Death Guild is the oldest continually operating gothic/industrial dance club in the United States, and second in the world. More information here.
This app fetches playlists from the official Death Guild site, creates Spotify versions of each playlists, and then deploys a static site where they can be accessed. A live version can be visited here.
Setup the project using this set of commands:
createdb deathguild psql deathguild < db/structure.sql make install # you'll need to fill in Spotify credentials here cp .envrc.sample .envrc # creates a database of all playlist/song information dg-scrape-playlists # tags songs with their Spotify IDs dg-enrich-songs # creates Spotify playlists (idempotent, so safe to run many times) dg-create-playlists # builds a static site linking the new playlists deathguild build # alternatively, builds static site and sits in a build # loop while also serving locally on `PORT` (default 5004) deathguild loop # deploy the built site to S3 export AWS_ACCESS_KEY_ID= export AWS_SECRET_ACCESS_KEY= export S3_BUCKET= make deploy-site
The site is modeled after the AWS Instrinsic Static Site with AWS
CloudFlare and S3 and deployed automatically from Travis. Music metadata is
retrieved from Spotify's API. State is maintained inside of an ephemeral Travis
Postgres that's loaded from an S3 dump when a build starts and dumped when it
finishes. An AWS Lambda function rebuilds
master periodically so that we can
stay up-to-date with new playlists.
- Public URL: https://deathguild.brandur.org
- CloudFront distribution ID:
- S3 bucket:
- Database dump:
- Lambda rebuild period: 4 hours
- Spotify account:
Deployments occur using ephmeral Postgres databases that last only as long as the build does. However, builds dump the latest database state back into S3 after they finish, so it's easy to stand up a local mirror to run some analytics:
export DATABASE_NAME=deathguild export DATABASE_URL=postgres://localhost/$DATABASE_NAME export TARGET_DIR=./public createdb $DATABASE_NAME mkdir -p $TARGET_DIR make database-fetch make database-decompress make database-restore

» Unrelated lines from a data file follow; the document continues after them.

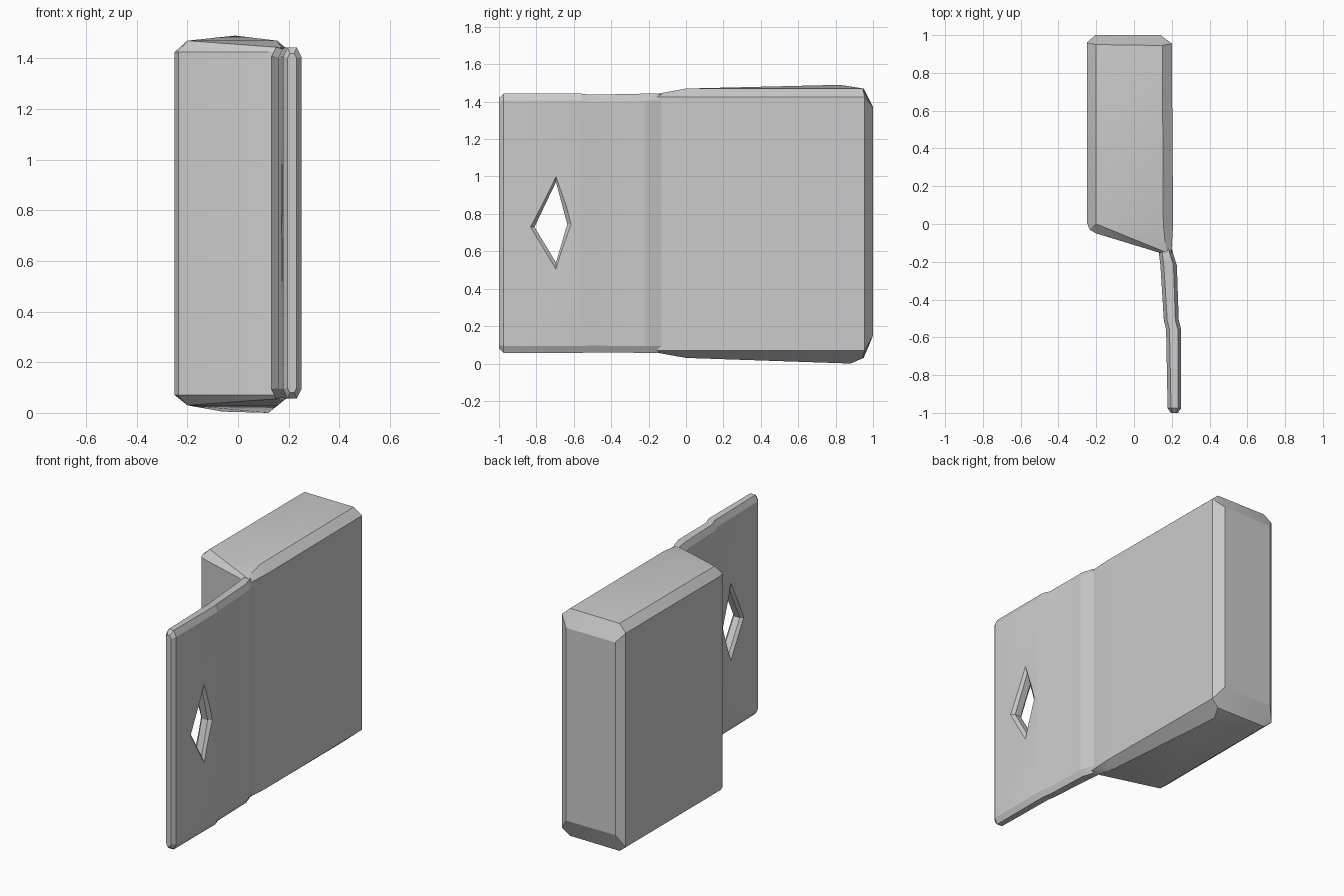
import bpy, bmesh
from math import radians

if "Cube" in bpy.data.objects:
    bpy.data.objects.remove(bpy.data.objects["Cube"])


def finish(name, bm):
    bmesh.ops.recalc_face_normals(bm, faces=bm.faces[:])
    mesh = bpy.data.meshes.new(name)
    bm.to_mesh(mesh)
    bm.free()
    ob = bpy.data.objects.new(name, mesh)
    bpy.context.collection.objects.link(ob)
    return ob


def loft(name, rings):
    """Skin equal-length rings of points and cap both ends."""
    bm = bmesh.new()
    vs = [[bm.verts.new(p) for p in r] for r in rings]
    n = len(rings[0])
    for a, b in zip(vs, vs[1:]):
        for i in range(n):
            j = (i + 1) % n
            bm.faces.new((a[i], a[j], b[j], b[i]))
    bm.faces.new(vs[0])
    bm.faces.new(vs[-1])
    return finish(name, bm)


def smooth(ob):
    bpy.ops.object.select_all(action='DESELECT')
    ob.select_set(True)
    bpy.context.view_layer.objects.active = ob
    bpy.ops.object.shade_smooth_by_angle(angle=radians(15))


# Thick body: softly chamfered block as a hull of its rims and caps
side = [(-.25, .01), (-.25, .96), (-.205, 1), (.14, 1), (.2, .955),
        (.207, 0), (.198, -.155), (.145, -.155), (-.2, -.05), (-.235, -.03)]
points = []
for x, y in side:
    low, high = (.15, 1.37) if y == 1 else (.07, 1.425)
    points += [(x, y, low), (x, y, high)]
# Bevelled cap corners, then the raised crown above and below
for x, y in [(-.2, 0), (-.2, .95), (.15, .945), (.155, 0)]:
    points += [(x, y, .03), (x, y, 1.47)]
points += [(.17, -.15, .057), (.17, -.15, 1.443), (-.01, .82, 1.49),
           (.12, .88, 0), (-.06, .86, .005)]
bm = bmesh.new()
for p in points:
    bm.verts.new(p)
hull = bmesh.ops.convex_hull(bm, input=bm.verts[:])
bmesh.ops.delete(bm, geom=list({v for v in hull['geom_interior'] + hull['geom_unused']
                                if isinstance(v, bmesh.types.BMVert)}), context='VERTS')
smooth(finish("body", bm))


# Thin side panel: stepped chamfered strip lofted along y
def section(y, x0, x1, low, high, c):
    h = c * 2
    return [(x0, y, low + h), (x0 + c, y, low), (x1 - c, y, low), (x1, y, low + h),
            (x1, y, high - h), (x1 - c, y, high), (x0 + c, y, high), (x0, y, high - h)]


panel = loft("hang_panel", [
    section(-1.0, .195, .232, .08, 1.42, .01),
    section(-.975, .178, .25, .057, 1.443, .018),
    section(-.56, .17, .25, .057, 1.443, .018),
    section(-.51, .158, .237, .06, 1.437, .018),
    section(-.22, .14, .227, .057, 1.443, .018),
    section(-.155, .132, .207, .057, 1.443, .018),
    section(-.1, .14, .19, .07, 1.43, .015)])

# Diamond hanging hole, flared at both faces
diamond = [(-.81, .73), (-.695, .97), (-.635, .745), (-.695, .54)]
flare = [(-.845, .73), (-.695, 1.02), (-.6, .745), (-.695, .48)]
cutter = loft("hole_cutter", [[(x, y, z) for y, z in shape] for x, shape in
              [(.16, flare), (.19, diamond), (.232, diamond), (.262, flare)]])
cutter.hide_render = True
cut = panel.modifiers.new("hole", 'BOOLEAN')
cut.operation = 'DIFFERENCE'
cut.solver = 'EXACT'
cut.object = cutter
bpy.ops.object.select_all(action='DESELECT')
panel.select_set(True)
bpy.context.view_layer.objects.active = panel
bpy.ops.object.modifier_apply(modifier="hole")
bpy.data.objects.remove(cutter)
smooth(panel)
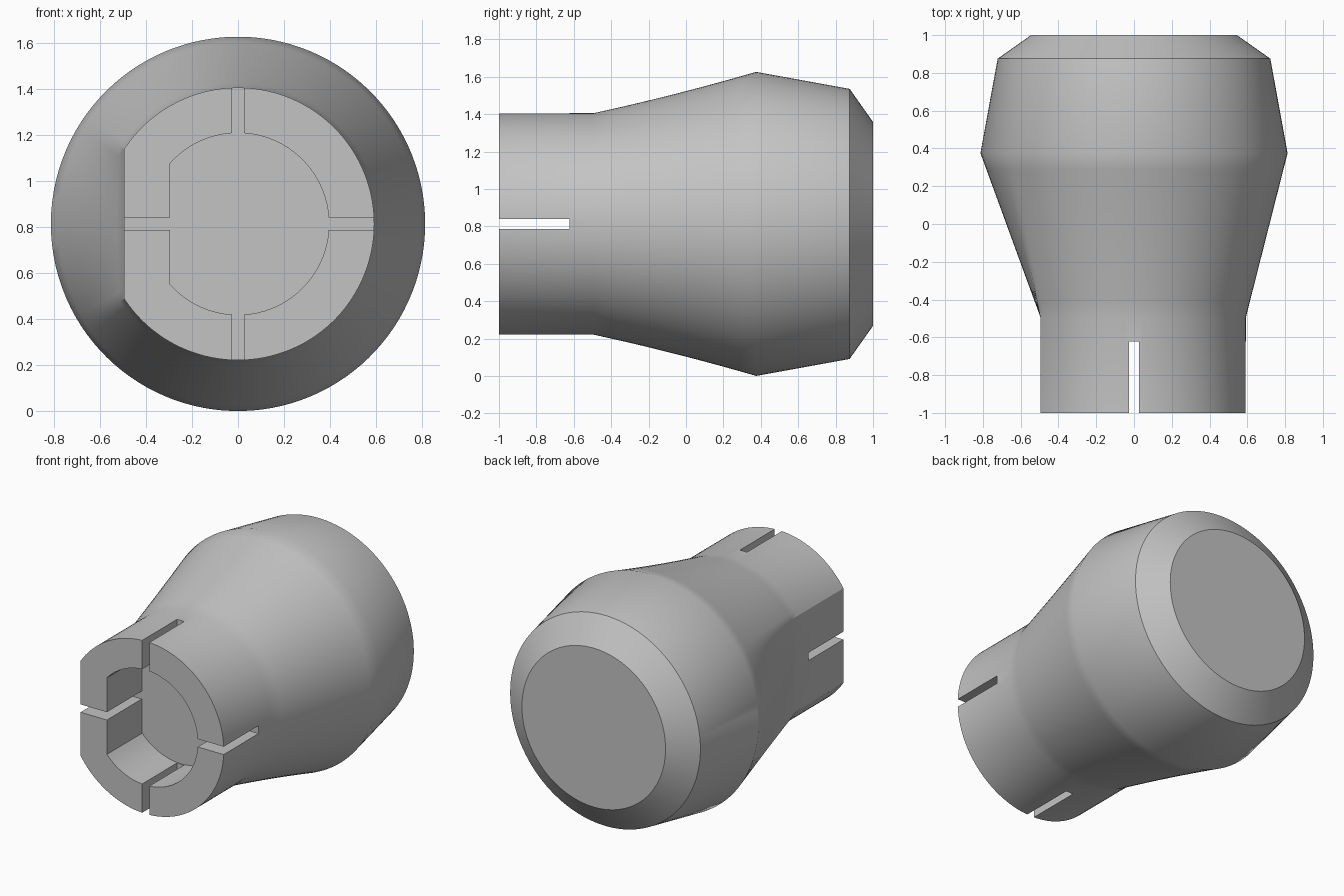
import bpy, bmesh, math
from mathutils import Vector

cube = bpy.data.objects.get("Cube")
if cube:
    bpy.data.objects.remove(cube, do_unlink=True)

CENTRE_Z = 0.813
BACK = Vector((0, 0, CENTRE_Z))

grey = bpy.data.materials.new("plain grey")
grey.use_nodes = True
colour = (0.55, 0.55, 0.55, 1)
grey.diffuse_color = colour
grey.node_tree.nodes["Principled BSDF"].inputs["Base Color"].default_value = colour


def d_angles(radius, flat, arc_steps=96, flat_steps=20):
    """Angles round a D section, with points exactly on its two corners."""
    corner = math.pi - math.acos(flat / radius)
    arc = [-corner + 2 * corner * i / arc_steps for i in range(arc_steps)]
    gap = 2 * (math.pi - corner)
    return arc + [corner + gap * i / flat_steps for i in range(flat_steps)]


def d_radius(a, radius, flat):
    return min(radius, flat / -math.cos(a)) if math.cos(a) < 0 else radius


def loft(name, angles, sections):
    """Skin sections given as (y, function of angle returning radius)."""
    bm = bmesh.new()
    rings = [[bm.verts.new((r(a) * math.cos(a), y, CENTRE_Z + r(a) * math.sin(a)))
              for a in angles] for y, r in sections]
    n = len(angles)
    for lower, upper in zip(rings, rings[1:]):
        for i in range(n):
            j = (i + 1) % n
            bm.faces.new((lower[i], lower[j], upper[j], upper[i]))
    bm.faces.new(rings[0])
    bm.faces.new(rings[-1])
    bmesh.ops.recalc_face_normals(bm, faces=bm.faces)
    mesh = bpy.data.meshes.new(name)
    bm.to_mesh(mesh)
    bm.free()
    mesh.materials.append(grey)
    obj = bpy.data.objects.new(name, mesh)
    bpy.context.collection.objects.link(obj)
    return obj


def slot_cutter(name, size):
    bpy.ops.mesh.primitive_cube_add(size=1, location=(0, -0.92, CENTRE_Z))
    obj = bpy.context.object
    obj.name = name
    obj.scale = size
    obj.data.materials.append(grey)
    return obj


# Knob body: D-shaped stem blending into a round, chamfered head
STEM, FLAT, HEAD = 0.592, 0.495, 0.813


def stem(a):
    return d_radius(a, STEM, FLAT)


def blend(t):
    return lambda a: (stem(a) * (1 - t) + HEAD * t
                      - 0.032 * t * (1 - t) * math.sin(a) ** 2)


sections = [(-1, stem)]
STEPS = 10
sections += [(-0.495 + 0.87 * i / STEPS, blend(i / STEPS)) for i in range(STEPS + 1)]
sections += [(0.875, lambda a: 0.722), (1, lambda a: 0.545)]
body = loft("knob_body", d_angles(STEM, FLAT), sections)

# Cutters: D-shaped bore and the two crossing slots
def bore(a):
    return d_radius(a, 0.395, 0.295)


cutters = [
    loft("bore_cutter", d_angles(0.395, 0.295, 64, 8), [(-1.2, bore), (-0.617, bore)]),
    slot_cutter("upright_slot_cutter", (0.054, 0.596, 1.5)),
    slot_cutter("level_slot_cutter", (1.5, 0.596, 0.054)),
]
bpy.context.view_layer.objects.active = body
for cutter in cutters:
    mod = body.modifiers.new(cutter.name, "BOOLEAN")
    mod.operation = "DIFFERENCE"
    mod.solver = "EXACT"
    mod.object = cutter
    bpy.ops.object.modifier_apply(modifier=mod.name)
for cutter in cutters:
    bpy.data.objects.remove(cutter, do_unlink=True)

# Smooth the round walls, keep rims and corners crisp
bpy.ops.object.select_all(action="DESELECT")
body.select_set(True)
bpy.ops.object.shade_smooth_by_angle(angle=math.radians(30))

Then to dump it back:
export S3_BUCKET=deathguild-playlists make database-dump make database-compress aws s3 cp $TARGET_DIR/deathguild.sql.gz s3://$S3_BUCKET/ --acl public-read
Run the tests with:
createdb deathguild-test make test
Dependencies are managed with govendor. New ones can be vendored using these commands:
go get -u github.com/kardianos/govendor govendor add +external
Spotify has made procuring valid credentials (which are not unreasonably rate limited) for an app like this one quite annoying. I'd recommend creating a Spotify app to get a client ID/secret, and then using their web API authentication examples app to procure a usable refresh token (which this project will then use to get access tokens).
Spotify's API rate limits are very aggressive and an initial backfill might take quite some time. However, all fetched state is remembered so a mostly up-to-date data set should see no rate limiting.